The incidents are important in the perspective of national politics as well. AMU has traditionally remained against Bharatiya Janata Party (BJP) for its aggressive brand of Hindu nationalist politics and its stand on issues such as the Uniform Civil Code. However, it was important to expose parties such as SP which are opportunistically secular. SP has traditionally enjoyed the support of Muslim voters in UP and it has successfully managed to do so by terrorising them against the threat of ‘communal’ BJP. Before the General elections of 2014 at a time when the prospects of BJP seem quite bright owing to a messed up Congress, the SP chief thought of repeating the same trick. However, the widespread anger against SP in AMU is actually a pointer to the fact that they should not take its Muslim voters for granted.

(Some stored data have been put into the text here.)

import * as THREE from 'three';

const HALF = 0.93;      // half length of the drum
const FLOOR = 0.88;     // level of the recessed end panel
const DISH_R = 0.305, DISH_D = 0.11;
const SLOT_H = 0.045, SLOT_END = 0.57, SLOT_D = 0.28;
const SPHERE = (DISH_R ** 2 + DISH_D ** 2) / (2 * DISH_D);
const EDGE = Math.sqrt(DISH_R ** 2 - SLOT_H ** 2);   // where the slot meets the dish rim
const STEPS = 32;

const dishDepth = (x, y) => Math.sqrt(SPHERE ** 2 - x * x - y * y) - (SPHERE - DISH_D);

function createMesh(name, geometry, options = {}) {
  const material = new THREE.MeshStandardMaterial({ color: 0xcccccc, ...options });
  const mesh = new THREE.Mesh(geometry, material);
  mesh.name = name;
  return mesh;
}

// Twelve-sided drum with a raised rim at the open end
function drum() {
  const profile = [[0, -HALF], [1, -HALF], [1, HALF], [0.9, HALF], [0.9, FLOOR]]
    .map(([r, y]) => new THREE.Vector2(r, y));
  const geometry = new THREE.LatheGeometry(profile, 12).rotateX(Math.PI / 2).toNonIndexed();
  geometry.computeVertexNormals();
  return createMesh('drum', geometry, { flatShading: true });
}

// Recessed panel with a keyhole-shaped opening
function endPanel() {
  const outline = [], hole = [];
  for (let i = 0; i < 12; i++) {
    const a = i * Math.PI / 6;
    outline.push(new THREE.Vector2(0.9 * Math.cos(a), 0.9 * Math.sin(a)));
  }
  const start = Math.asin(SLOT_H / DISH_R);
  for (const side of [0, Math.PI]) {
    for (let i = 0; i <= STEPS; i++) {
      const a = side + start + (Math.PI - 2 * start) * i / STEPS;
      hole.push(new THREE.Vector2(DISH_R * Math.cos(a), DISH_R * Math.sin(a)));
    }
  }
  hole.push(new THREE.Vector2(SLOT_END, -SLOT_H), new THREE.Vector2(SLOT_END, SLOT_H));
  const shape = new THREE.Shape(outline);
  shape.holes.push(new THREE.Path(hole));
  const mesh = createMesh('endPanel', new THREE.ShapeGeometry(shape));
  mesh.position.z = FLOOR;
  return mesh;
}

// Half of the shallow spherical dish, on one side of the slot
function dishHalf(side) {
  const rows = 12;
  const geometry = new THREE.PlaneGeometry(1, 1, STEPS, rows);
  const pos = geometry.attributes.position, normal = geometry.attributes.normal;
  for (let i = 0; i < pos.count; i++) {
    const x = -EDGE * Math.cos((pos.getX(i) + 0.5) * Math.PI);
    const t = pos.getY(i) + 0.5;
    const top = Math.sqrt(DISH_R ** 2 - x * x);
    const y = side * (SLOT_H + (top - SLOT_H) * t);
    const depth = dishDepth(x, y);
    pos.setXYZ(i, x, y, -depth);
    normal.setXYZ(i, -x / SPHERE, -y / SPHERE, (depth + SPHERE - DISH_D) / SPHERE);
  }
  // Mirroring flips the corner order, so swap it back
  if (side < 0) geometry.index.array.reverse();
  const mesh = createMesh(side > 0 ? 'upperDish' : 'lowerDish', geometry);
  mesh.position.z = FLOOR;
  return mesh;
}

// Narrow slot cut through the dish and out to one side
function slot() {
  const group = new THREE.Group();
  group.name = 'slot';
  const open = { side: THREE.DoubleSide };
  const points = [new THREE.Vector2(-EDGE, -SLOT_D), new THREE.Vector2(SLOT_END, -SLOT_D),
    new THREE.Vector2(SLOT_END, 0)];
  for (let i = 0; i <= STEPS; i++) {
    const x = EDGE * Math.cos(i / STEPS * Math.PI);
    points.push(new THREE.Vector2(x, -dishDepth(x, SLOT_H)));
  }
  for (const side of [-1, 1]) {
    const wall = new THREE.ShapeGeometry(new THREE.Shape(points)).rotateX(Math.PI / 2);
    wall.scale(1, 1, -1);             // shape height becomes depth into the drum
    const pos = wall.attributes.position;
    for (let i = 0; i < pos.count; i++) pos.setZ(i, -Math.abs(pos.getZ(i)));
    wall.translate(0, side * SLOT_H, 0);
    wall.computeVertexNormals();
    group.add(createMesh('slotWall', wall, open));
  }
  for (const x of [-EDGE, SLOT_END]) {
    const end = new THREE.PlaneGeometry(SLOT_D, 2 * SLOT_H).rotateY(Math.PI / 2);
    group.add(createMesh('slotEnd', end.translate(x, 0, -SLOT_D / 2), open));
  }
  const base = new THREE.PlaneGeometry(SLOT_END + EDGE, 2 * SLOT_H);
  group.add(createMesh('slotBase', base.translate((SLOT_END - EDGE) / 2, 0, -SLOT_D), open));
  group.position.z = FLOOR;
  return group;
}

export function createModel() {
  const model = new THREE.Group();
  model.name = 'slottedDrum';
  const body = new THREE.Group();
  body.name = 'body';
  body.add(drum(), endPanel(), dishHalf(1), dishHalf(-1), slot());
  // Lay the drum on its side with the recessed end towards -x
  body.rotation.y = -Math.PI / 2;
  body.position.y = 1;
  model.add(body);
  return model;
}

Coming back to the analyses of the paradigms at AMU it is important to make a critique of the role played by the AMU administration as well. Toeing the line of other s Universities in India, the AMU administration has tried to muzzle the independent students’ voices in the campus. A few weeks back the permission to hold an academic symposium entitled “Aam Aadmi Party: Revolution or Anarchy” organised by Aligarh Activists’ Society, was not granted on the grounds of being a ‘political programme’. The hypocrisy of the University administration stood exposed when they permitted the head of a political party (who is not in any constitutional position) to visit the University campus. The manner in which the University campus was plastered with banners bearing “Welcome Mulayam Singh Yadav” made one wonder if one was walking on the roads of the University or those adjacent to the station and other parts of Aligarh city which are usually abound with banners and hoardings of various political parties.
On an ending note it must be reiterated that it is important to sustain this precedence of students’ activism at AMU. It is the only way here through which the students can reassert their independent identities freeing themselves of their regional loyalties. It must also be proclaimed in clear terms that students’ politics at AMU has always remained politically independent and thus nobody should be permitted to use the campus for their unconvincing political ambitions.